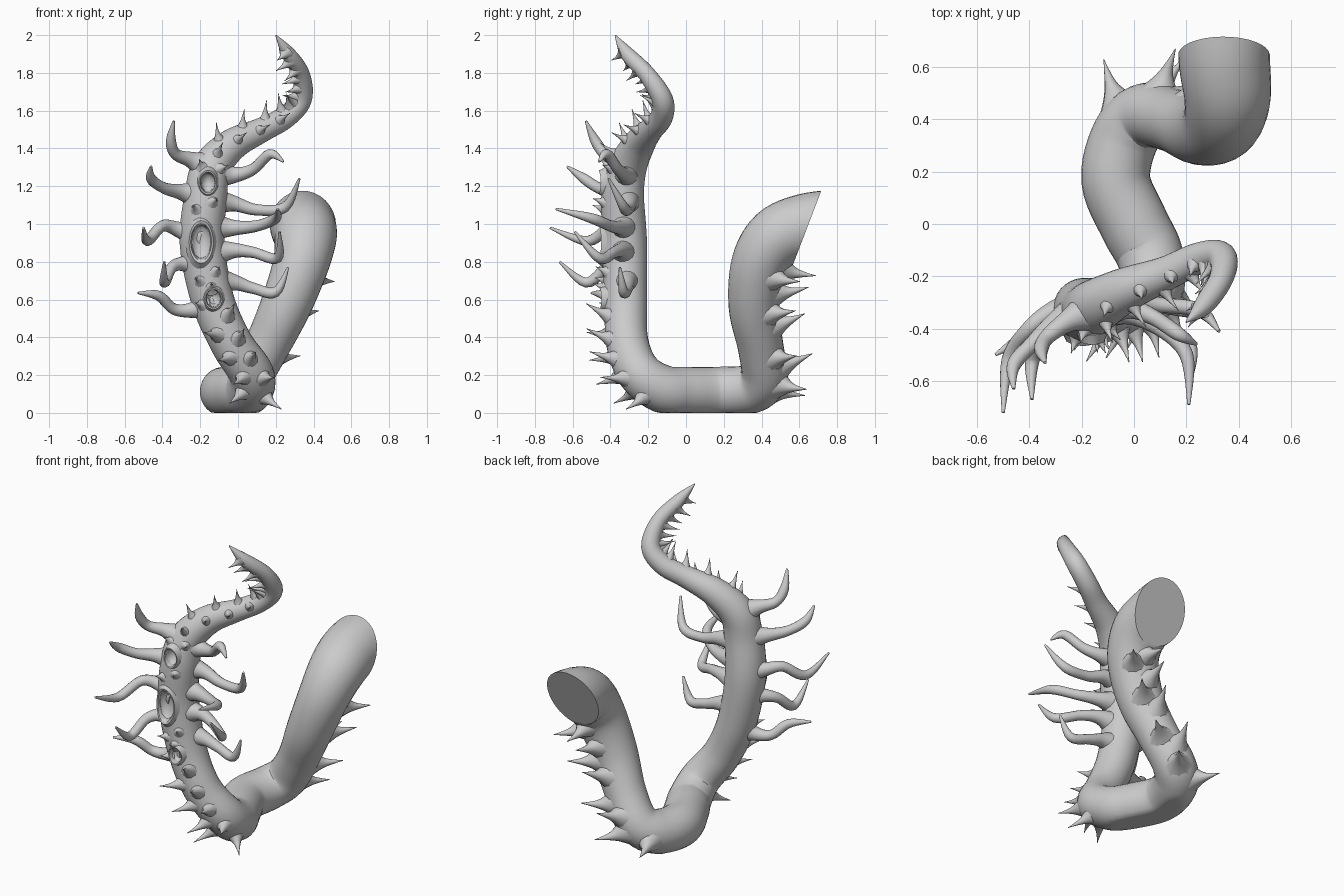
import bpy, bmesh, math
from mathutils import Vector

if "Cube" in bpy.data.objects:
    bpy.data.objects.remove(bpy.data.objects["Cube"])

# Main stalk path: x, y, z, radius, from the curled tip down, along the ground and up the back limb
PATH = [(.2, -.375, 2, .003), (.268, -.31, 1.9, .038), (.335, -.205, 1.79, .046), (.335, -.125, 1.66, .056),
        (.25, -.13, 1.565, .06), (.12, -.19, 1.495, .066), (-.03, -.25, 1.42, .085), (-.14, -.31, 1.3, .103),
        (-.17, -.335, 1.15, .113), (-.19, -.325, .9, .119), (-.135, -.32, .6, .114), (-.035, -.31, .37, .112),
        (.07, -.245, .21, .118), (.06, -.12, .125, .128), (0, 0, .112, .132), (-.07, .17, .112, .132),
        (-.03, .34, .125, .13), (.05, .415, .19, .125), (.15, .395, .35, .121), (.25, .36, .56, .134),
        (.33, .385, .78, .148), (.357, .48, .925, .165), (.345, .63, .985, .175), (.34, .82, 1.01, .175)]


def at(pts, u):
    """Smooth position, radius and tangent at parameter u of a point list."""
    i = min(int(u), len(pts) - 2)
    t = u - i
    a, b, c, d = [Vector(pts[max(0, min(len(pts) - 1, i + k))]) for k in (-1, 0, 1, 2)]
    m0, m1 = (c - a) / 2, (d - b) / 2
    p = b * (2*t**3 - 3*t*t + 1) + m0 * (t**3 - 2*t*t + t) + c * (3*t*t - 2*t**3) + m1 * (t**3 - t*t)
    v = b * (6*t*t - 6*t) + m0 * (3*t*t - 4*t + 1) + c * (6*t - 6*t*t) + m1 * (3*t*t - 2*t)
    return Vector(p[:3]), max(p[3], .002), Vector(v[:3]).normalized()


def tube(bm, pts, sides=12, steps=5):
    """Add a closed tapered tube along the points."""
    n = (len(pts) - 1) * steps
    normal, rings = None, []
    for k in range(n + 1):
        p, r, t = at(pts, k / steps)
        if normal is None:
            normal = t.orthogonal()
        normal = (normal - t * normal.dot(t)).normalized()
        side = t.cross(normal)
        rings.append([bm.verts.new(p + r * (math.cos(a) * normal + math.sin(a) * side))
                      for a in (2 * math.pi * j / sides for j in range(sides))])
    for A, B in zip(rings, rings[1:]):
        for j in range(sides):
            q = (j + 1) % sides
            bm.faces.new((A[j], A[q], B[q], B[j]))
    bm.faces.new(rings[0][::-1])
    bm.faces.new(rings[-1])


def finish(bm, name, angle=50):
    bmesh.ops.recalc_face_normals(bm, faces=bm.faces)
    me = bpy.data.meshes.new(name)
    bm.to_mesh(me)
    bm.free()
    ob = bpy.data.objects.new(name, me)
    bpy.context.collection.objects.link(ob)
    bpy.ops.object.select_all(action='DESELECT')
    ob.select_set(True)
    bpy.context.view_layer.objects.active = ob
    bpy.ops.object.shade_smooth_by_angle(angle=math.radians(angle))
    return ob


# Stalk, with an oblique cut on the back limb and a flat underside
bm = bmesh.new()
tube(bm, PATH, 32, 6)
fs = [f for f in bm.faces if f.calc_center_median().z > .7 and f.calc_center_median().y > .3]
geom = list({v for f in fs for v in f.verts}) + list({e for f in fs for e in f.edges}) + fs
bmesh.ops.bisect_plane(bm, geom=geom, plane_co=(0, .645, .99), plane_no=(0, .934, -.357), clear_outer=True)
bmesh.ops.holes_fill(bm, edges=[e for e in bm.edges if e.is_boundary], sides=0)
for v in bm.verts:
    v.co.z = max(v.co.z, 0)
stalk = finish(bm, "stalk", 40)

# Oval suckers: hollows cut into the stalk, each with a raised rim
SUCKERS = [(-.16, 1.22, .045, .062), (-.195, .905, .062, .11), (-.13, .605, .045, .055)]
cut, rim = bmesh.new(), bmesh.new()
for x, z, w, h in SUCKERS:
    u = min((k / 20 for k in range(140, 220)), key=lambda s: abs(at(PATH, s)[0].z - z))
    c, r, _ = at(PATH, u)
    y = c.y - r
    ball = bmesh.ops.create_uvsphere(cut, u_segments=24, v_segments=12, radius=1)['verts']
    for v in ball:
        v.co = Vector((x + v.co.x * w * .85, y - .005 + v.co.y * .045, z + v.co.z * h * .85))
    rings = []
    for k in range(28):
        a = 2 * math.pi * k / 28
        ca, sa = math.cos(a), math.sin(a)
        back = r - math.sqrt(max(r * r - (w * ca) ** 2, 0))
        rings.append([rim.verts.new((x + ca * w * s, y + back + d, z + sa * h * s))
                      for s, d in ((1.35, .015), (1.15, -.005), (1.03, -.022), (.9, -.02), (.78, .008), (.9, .03))])
    for k in range(28):
        A, B = rings[k], rings[(k + 1) % 28]
        for j in range(6):
            q = (j + 1) % 6
            rim.faces.new((A[j], A[q], B[q], B[j]))
finish(rim, "sucker_rims", 60)
cutter = finish(cut, "sucker_cutter")
cutter.hide_render = True
cutter.hide_set(True)
mod = stalk.modifiers.new("hollows", 'BOOLEAN')
mod.operation, mod.object, mod.solver = 'DIFFERENCE', cutter, 'EXACT'

# Side tentacles: root to tip, curling forward
TENTACLES = [
    [(-.16, -.33, 1.3), (-.25, -.37, 1.34), (-.33, -.43, 1.37), (-.355, -.48, 1.44), (-.34, -.53, 1.545)],
    [(-.19, -.33, 1.15), (-.3, -.38, 1.17), (-.39, -.46, 1.19), (-.46, -.54, 1.24), (-.46, -.63, 1.305)],
    [(-.2, -.33, .94), (-.31, -.34, .97), (-.4, -.4, .99), (-.48, -.52, .91), (-.5, -.72, .98)],
    [(-.18, -.33, .77), (-.28, -.36, .79), (-.35, -.42, .77), (-.39, -.53, .69), (-.39, -.67, .8)],
    [(-.14, -.32, .58), (-.24, -.34, .545), (-.34, -.37, .55), (-.42, -.43, .62), (-.53, -.5, .635)],
    [(-.13, -.32, 1.27), (-.02, -.32, 1.26), (.08, -.36, 1.29), (.17, -.42, 1.37), (.24, -.46, 1.33)],
    [(-.16, -.32, 1.12), (-.03, -.3, 1.11), (.1, -.31, 1.075), (.25, -.33, 1.09), (.325, -.41, 1.24)],
    [(-.16, -.33, .99), (-.03, -.34, .98), (.1, -.4, .99), (.2, -.5, 1.03), (.21, -.69, 1.08)],
    [(-.16, -.33, .84), (-.03, -.34, .86), (.08, -.38, .85), (.21, -.46, .82), (.22, -.59, .96)],
    [(-.14, -.32, .7), (-.02, -.31, .69), (.08, -.31, .66), (.2, -.33, .64), (.265, -.35, .77)]]
bm = bmesh.new()
for pts in TENTACLES:
    tube(bm, [p + (r,) for p, r in zip(pts, (.09, .044, .03, .027, .006))], 14, 6)
finish(bm, "tentacles")


def spine(bm, u, direction, length, base):
    """Add a thorn with a flared base, square to the stalk at parameter u."""
    c, r, t = at(PATH, u)
    d = Vector(direction)
    d = (d - t * d.dot(t)).normalized()
    curl = -t if t.z < 0 else t
    stops = ((-.3, 1.9, -.15), (.02, 1.1, -.08), (.4, .48, .02), (1, .02, .25))
    tube(bm, [tuple(c + d * (r + s * length) + curl * k * length) + (base * w,) for s, w, k in stops], 10, 4)


# Thorns along the curled tip
bm = bmesh.new()
for k in range(16):
    u, s = .8 + k * .39, (-1) ** k
    d = (-.8 + .25 * s, -.7, -.2 + .2 * s) if u < 3.7 else (-.3, -.8 + .3 * s, .35 + .45 * s)
    spine(bm, u, d, .065 + .005 * min(k, 4), .022)
finish(bm, "tip_thorns")

# Thorns on the front limb, small ones between suckers and larger ones lower down
bm = bmesh.new()
for k in range(9):
    spine(bm, 10.35 + k * .26, (.55 * (-1) ** k + .03, -1, -.1), .12, .034)
for u, side in ((7.0, .6), (7.2, -.5), (8.1, .4), (8.3, -.4), (9.5, .5), (9.6, -.4), (9.75, .1), (10.0, -.7)):
    spine(bm, u, (side, -1, 0), .055, .024)
finish(bm, "front_thorns")

# Two rows of thorns down the outside of the back limb
bm = bmesh.new()
for u, d in ((16.5, (-.3, 1, -.1)), (17.1, (.5, .9, -.4)), (17.5, (.1, 1, 0)), (17.9, (.9, .8, 0)),
             (18.6, (.2, 1, 0)), (19.05, (.8, .95, 0)), (19.45, (.1, 1, 0)), (20.0, (.75, .9, 0)), (20.3, (.1, 1, 0))):
    spine(bm, u, d, .145, .047)
finish(bm, "back_thorns")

•••

▶ _DIRECTIONS FOR THIS TASK_
Throughout the material above, count each line holding "finish" and answer with the total alone.

▶ _YOUR SOLUTION_
8